== Your task ==
Write the data out again exactly, with no pictures.

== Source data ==
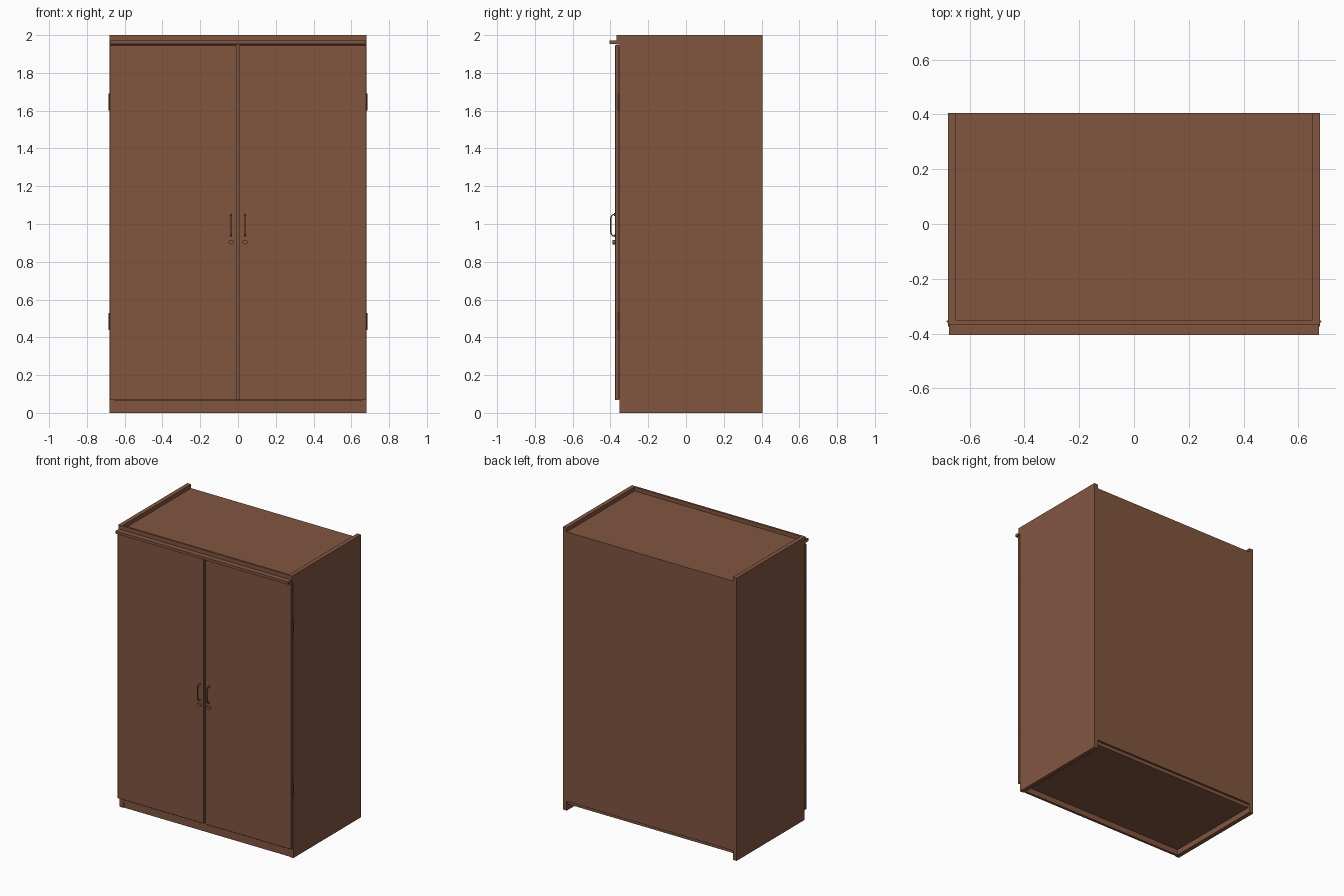
import bpy, math

if "Cube" in bpy.data.objects:
    bpy.data.objects.remove(bpy.data.objects["Cube"])

wood = bpy.data.materials.new("brown wood")
wood.diffuse_color = (0.22, 0.092, 0.051, 1)
wood.use_nodes = True
wood.node_tree.nodes["Principled BSDF"].inputs["Base Color"].default_value = wood.diffuse_color


def box(name, x0, x1, y0, y1, z0, z1, bevel=0.0):
    bpy.ops.mesh.primitive_cube_add(size=1, location=((x0 + x1) / 2, (y0 + y1) / 2, (z0 + z1) / 2))
    ob = bpy.context.object
    ob.name = name
    ob.scale = (x1 - x0, y1 - y0, z1 - z0)
    bpy.ops.object.transform_apply(location=False, rotation=False, scale=True)
    ob.data.materials.append(wood)
    if bevel:
        mod = ob.modifiers.new("soft edge", 'BEVEL')
        mod.width = bevel
        mod.segments = 1
    return ob


def cylinder(name, loc, radius, depth, along_y=False, sides=16):
    rot = (math.pi / 2, 0, 0) if along_y else (0, 0, 0)
    bpy.ops.mesh.primitive_cylinder_add(vertices=sides, radius=radius, depth=depth, location=loc, rotation=rot)
    ob = bpy.context.object
    ob.name = name
    ob.data.materials.append(wood)
    bpy.ops.object.shade_smooth_by_angle(angle=math.radians(40))
    return ob


def bow_handle(name, x):
    # Bent wire running out from the door and back
    cu = bpy.data.curves.new(name, 'CURVE')
    cu.dimensions = '3D'
    cu.bevel_depth = 0.0035
    cu.bevel_resolution = 2
    cu.use_fill_caps = True
    path = [(-0.373, 1.05), (-0.386, 1.05), (-0.394, 1.043), (-0.398, 1.03),
            (-0.398, 0.957), (-0.394, 0.944), (-0.386, 0.937), (-0.373, 0.937)]
    sp = cu.splines.new('POLY')
    sp.points.add(len(path) - 1)
    for p, (y, z) in zip(sp.points, path):
        p.co = (x, y, z, 1)
    ob = bpy.data.objects.new(name, cu)
    bpy.context.collection.objects.link(ob)
    cu.materials.append(wood)


# Carcass: back, floor, recessed top and plinth between the sides
box("back_panel", -0.65, 0.65, 0.39, 0.405, 0.065, 1.972)
box("bottom_panel", -0.65, 0.65, -0.353, 0.39, 0.04, 0.066)
box("top_panel", -0.65, 0.65, -0.353, 0.39, 1.945, 1.972)
box("plinth", -0.65, 0.65, -0.348, -0.33, 0.0, 0.065)

# Front fascia and projecting cornice
box("top_fascia", -0.68, 0.68, -0.367, -0.353, 1.95, 2.0)
box("cornice", -0.675, 0.675, -0.405, -0.367, 1.953, 1.972)

# Strip covering the gap behind the doors
box("door_stop", -0.025, 0.025, -0.357, -0.345, 0.07, 1.945)

for s, side in ((-1, "left"), (1, "right")):
    box(side + "_side_panel", *sorted((s * 0.65, s * 0.68)), -0.353, 0.405, 0.0, 2.0)
    box(side + "_door", *sorted((s * 0.007, s * 0.68)), -0.375, -0.357, 0.068, 1.947, 0.0015)
    # Handle with round end plates
    x = s * 0.037
    bow_handle(side + "_handle", x)
    for z in (0.937, 1.05):
        cylinder(side + "_handle_rosette", (x, -0.377, z), 0.007, 0.006, True)
    # Lock barrel, slightly oval
    lock = cylinder(side + "_lock", (x, -0.382, 0.904), 0.0115, 0.016, True, 24)
    lock.scale = (1.35, 1, 1)
    # Hinge knuckles
    for z in (0.485, 1.645):
        cylinder(side + "_hinge", (s * 0.68, -0.356, z), 0.0045, 0.09)
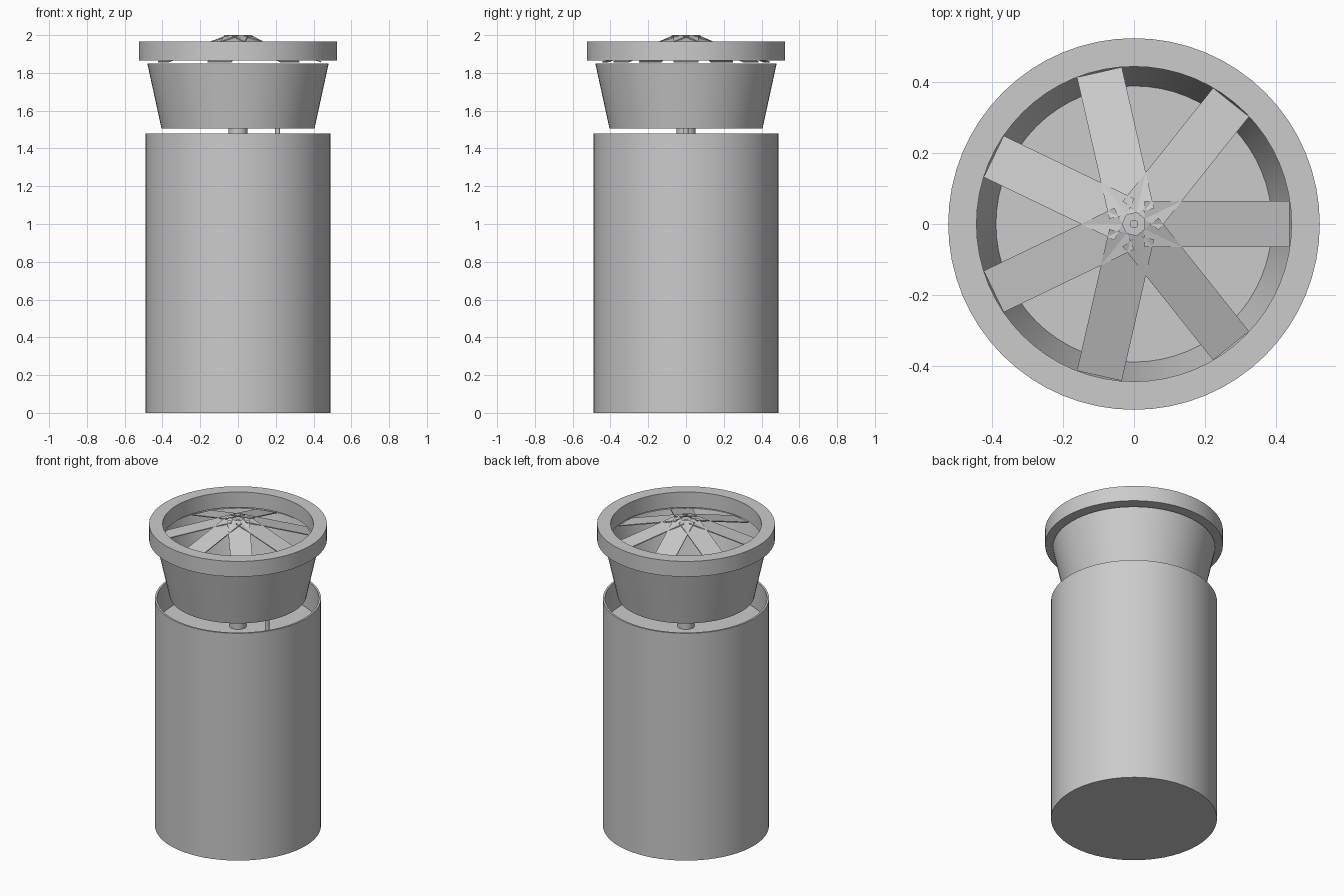
import bpy, bmesh, math
from mathutils import Matrix

cube = bpy.data.objects.get("Cube")
if cube:
    bpy.data.objects.remove(cube, do_unlink=True)

grey = bpy.data.materials.new("plain_grey")
grey.use_nodes = True
colour = (0.6, 0.6, 0.6, 1)
grey.diffuse_color = colour
grey.node_tree.nodes["Principled BSDF"].inputs["Base Color"].default_value = colour
SIDES = 64


def finish(name, bm, smooth=True):
    bmesh.ops.recalc_face_normals(bm, faces=bm.faces)
    mesh = bpy.data.meshes.new(name)
    bm.to_mesh(mesh)
    bm.free()
    mesh.materials.append(grey)
    obj = bpy.data.objects.new(name, mesh)
    bpy.context.collection.objects.link(obj)
    if smooth:
        bpy.ops.object.select_all(action="DESELECT")
        obj.select_set(True)
        bpy.context.view_layer.objects.active = obj
        bpy.ops.object.shade_smooth_by_angle(angle=math.radians(30))
    return obj


def lathe(name, profile, closed=False):
    """Spin an (r, z) profile about the z axis."""
    bm = bmesh.new()
    verts = [bm.verts.new((r, 0, z)) for r, z in profile]
    pairs = list(zip(verts, verts[1:]))
    if closed:
        pairs.append((verts[-1], verts[0]))
    edges = [bm.edges.new(p) for p in pairs]
    bmesh.ops.spin(bm, geom=verts + edges, axis=(0, 0, 1), cent=(0, 0, 0),
                   angle=math.tau, steps=SIDES)
    bmesh.ops.remove_doubles(bm, verts=bm.verts, dist=0.0001)
    return finish(name, bm)


def rod(name, x, radius, bottom, top):
    bm = bmesh.new()
    bmesh.ops.create_cone(bm, cap_ends=True, segments=32, radius1=radius, radius2=radius,
                          depth=top - bottom,
                          matrix=Matrix.Translation((x, 0, (top + bottom) / 2)))
    return finish(name, bm)


# Canister with a recessed top
lathe("canister", [(0, 0), (0.49, 0), (0.49, 1.48), (0.478, 1.48), (0.478, 1.30), (0, 1.30)])

# Tapered cup standing on a shaft, with a thin pipe beside it
lathe("cup", [(0, 1.505), (0.405, 1.505), (0.48, 1.85), (0.465, 1.85), (0.39, 1.52), (0, 1.52)])
rod("shaft", 0, 0.05, 1.29, 1.51)
rod("thin_pipe", 0.21, 0.013, 1.29, 1.51)

# Collar ring around the blades
lathe("collar_ring", [(0.445, 1.865), (0.525, 1.865), (0.525, 1.965), (0.445, 1.965)], closed=True)

# Seven flat blades sloping down from the hub
BLADES, INNER, OUTER, HALF = 7, 0.03, 0.44, 0.065
HIGH, LOW, THICK = 1.998, 1.858, 0.006
for i in range(BLADES):
    bm = bmesh.new()
    bmesh.ops.create_cube(bm, size=1)
    for v in bm.verts:
        r, z = (OUTER, LOW) if v.co.x > 0 else (INNER, HIGH)
        v.co = (r, math.copysign(HALF, v.co.y), z + math.copysign(THICK / 2, v.co.z))
    bmesh.ops.rotate(bm, verts=bm.verts, matrix=Matrix.Rotation(i * math.tau / BLADES, 3, "Z"))
    finish(f"blade_{i + 1}", bm, smooth=False)

# Small pin at the hub
rod("hub_pin", 0, 0.012, 1.95, 1.99)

== Result of this task ==
import bpy, math

if "Cube" in bpy.data.objects:
    bpy.data.objects.remove(bpy.data.objects["Cube"])

wood = bpy.data.materials.new("brown wood")
wood.diffuse_color = (0.22, 0.092, 0.051, 1)
wood.use_nodes = True
wood.node_tree.nodes["Principled BSDF"].inputs["Base Color"].default_value = wood.diffuse_color


def box(name, x0, x1, y0, y1, z0, z1, bevel=0.0):
    bpy.ops.mesh.primitive_cube_add(size=1, location=((x0 + x1) / 2, (y0 + y1) / 2, (z0 + z1) / 2))
    ob = bpy.context.object
    ob.name = name
    ob.scale = (x1 - x0, y1 - y0, z1 - z0)
    bpy.ops.object.transform_apply(location=False, rotation=False, scale=True)
    ob.data.materials.append(wood)
    if bevel:
        mod = ob.modifiers.new("soft edge", 'BEVEL')
        mod.width = bevel
        mod.segments = 1
    return ob


def cylinder(name, loc, radius, depth, along_y=False, sides=16):
    rot = (math.pi / 2, 0, 0) if along_y else (0, 0, 0)
    bpy.ops.mesh.primitive_cylinder_add(vertices=sides, radius=radius, depth=depth, location=loc, rotation=rot)
    ob = bpy.context.object
    ob.name = name
    ob.data.materials.append(wood)
    bpy.ops.object.shade_smooth_by_angle(angle=math.radians(40))
    return ob


def bow_handle(name, x):
    # Bent wire running out from the door and back
    cu = bpy.data.curves.new(name, 'CURVE')
    cu.dimensions = '3D'
    cu.bevel_depth = 0.0035
    cu.bevel_resolution = 2
    cu.use_fill_caps = True
    path = [(-0.373, 1.05), (-0.386, 1.05), (-0.394, 1.043), (-0.398, 1.03),
            (-0.398, 0.957), (-0.394, 0.944), (-0.386, 0.937), (-0.373, 0.937)]
    sp = cu.splines.new('POLY')
    sp.points.add(len(path) - 1)
    for p, (y, z) in zip(sp.points, path):
        p.co = (x, y, z, 1)
    ob = bpy.data.objects.new(name, cu)
    bpy.context.collection.objects.link(ob)
    cu.materials.append(wood)


# Carcass: back, floor, recessed top and plinth between the sides
box("back_panel", -0.65, 0.65, 0.39, 0.405, 0.065, 1.972)
box("bottom_panel", -0.65, 0.65, -0.353, 0.39, 0.04, 0.066)
box("top_panel", -0.65, 0.65, -0.353, 0.39, 1.945, 1.972)
box("plinth", -0.65, 0.65, -0.348, -0.33, 0.0, 0.065)

# Front fascia and projecting cornice
box("top_fascia", -0.68, 0.68, -0.367, -0.353, 1.95, 2.0)
box("cornice", -0.675, 0.675, -0.405, -0.367, 1.953, 1.972)

# Strip covering the gap behind the doors
box("door_stop", -0.025, 0.025, -0.357, -0.345, 0.07, 1.945)

for s, side in ((-1, "left"), (1, "right")):
    box(side + "_side_panel", *sorted((s * 0.65, s * 0.68)), -0.353, 0.405, 0.0, 2.0)
    box(side + "_door", *sorted((s * 0.007, s * 0.68)), -0.375, -0.357, 0.068, 1.947, 0.0015)
    # Handle with round end plates
    x = s * 0.037
    bow_handle(side + "_handle", x)
    for z in (0.937, 1.05):
        cylinder(side + "_handle_rosette", (x, -0.377, z), 0.007, 0.006, True)
    # Lock barrel, slightly oval
    lock = cylinder(side + "_lock", (x, -0.382, 0.904), 0.0115, 0.016, True, 24)
    lock.scale = (1.35, 1, 1)
    # Hinge knuckles
    for z in (0.485, 1.645):
        cylinder(side + "_hinge", (s * 0.68, -0.356, z), 0.0045, 0.09)
import bpy, bmesh, math
from mathutils import Matrix

cube = bpy.data.objects.get("Cube")
if cube:
    bpy.data.objects.remove(cube, do_unlink=True)

grey = bpy.data.materials.new("plain_grey")
grey.use_nodes = True
colour = (0.6, 0.6, 0.6, 1)
grey.diffuse_color = colour
grey.node_tree.nodes["Principled BSDF"].inputs["Base Color"].default_value = colour
SIDES = 64


def finish(name, bm, smooth=True):
    bmesh.ops.recalc_face_normals(bm, faces=bm.faces)
    mesh = bpy.data.meshes.new(name)
    bm.to_mesh(mesh)
    bm.free()
    mesh.materials.append(grey)
    obj = bpy.data.objects.new(name, mesh)
    bpy.context.collection.objects.link(obj)
    if smooth:
        bpy.ops.object.select_all(action="DESELECT")
        obj.select_set(True)
        bpy.context.view_layer.objects.active = obj
        bpy.ops.object.shade_smooth_by_angle(angle=math.radians(30))
    return obj


def lathe(name, profile, closed=False):
    """Spin an (r, z) profile about the z axis."""
    bm = bmesh.new()
    verts = [bm.verts.new((r, 0, z)) for r, z in profile]
    pairs = list(zip(verts, verts[1:]))
    if closed:
        pairs.append((verts[-1], verts[0]))
    edges = [bm.edges.new(p) for p in pairs]
    bmesh.ops.spin(bm, geom=verts + edges, axis=(0, 0, 1), cent=(0, 0, 0),
                   angle=math.tau, steps=SIDES)
    bmesh.ops.remove_doubles(bm, verts=bm.verts, dist=0.0001)
    return finish(name, bm)


def rod(name, x, radius, bottom, top):
    bm = bmesh.new()
    bmesh.ops.create_cone(bm, cap_ends=True, segments=32, radius1=radius, radius2=radius,
                          depth=top - bottom,
                          matrix=Matrix.Translation((x, 0, (top + bottom) / 2)))
    return finish(name, bm)


# Canister with a recessed top
lathe("canister", [(0, 0), (0.49, 0), (0.49, 1.48), (0.478, 1.48), (0.478, 1.30), (0, 1.30)])

# Tapered cup standing on a shaft, with a thin pipe beside it
lathe("cup", [(0, 1.505), (0.405, 1.505), (0.48, 1.85), (0.465, 1.85), (0.39, 1.52), (0, 1.52)])
rod("shaft", 0, 0.05, 1.29, 1.51)
rod("thin_pipe", 0.21, 0.013, 1.29, 1.51)

# Collar ring around the blades
lathe("collar_ring", [(0.445, 1.865), (0.525, 1.865), (0.525, 1.965), (0.445, 1.965)], closed=True)

# Seven flat blades sloping down from the hub
BLADES, INNER, OUTER, HALF = 7, 0.03, 0.44, 0.065
HIGH, LOW, THICK = 1.998, 1.858, 0.006
for i in range(BLADES):
    bm = bmesh.new()
    bmesh.ops.create_cube(bm, size=1)
    for v in bm.verts:
        r, z = (OUTER, LOW) if v.co.x > 0 else (INNER, HIGH)
        v.co = (r, math.copysign(HALF, v.co.y), z + math.copysign(THICK / 2, v.co.z))
    bmesh.ops.rotate(bm, verts=bm.verts, matrix=Matrix.Rotation(i * math.tau / BLADES, 3, "Z"))
    finish(f"blade_{i + 1}", bm, smooth=False)

# Small pin at the hub
rod("hub_pin", 0, 0.012, 1.95, 1.99)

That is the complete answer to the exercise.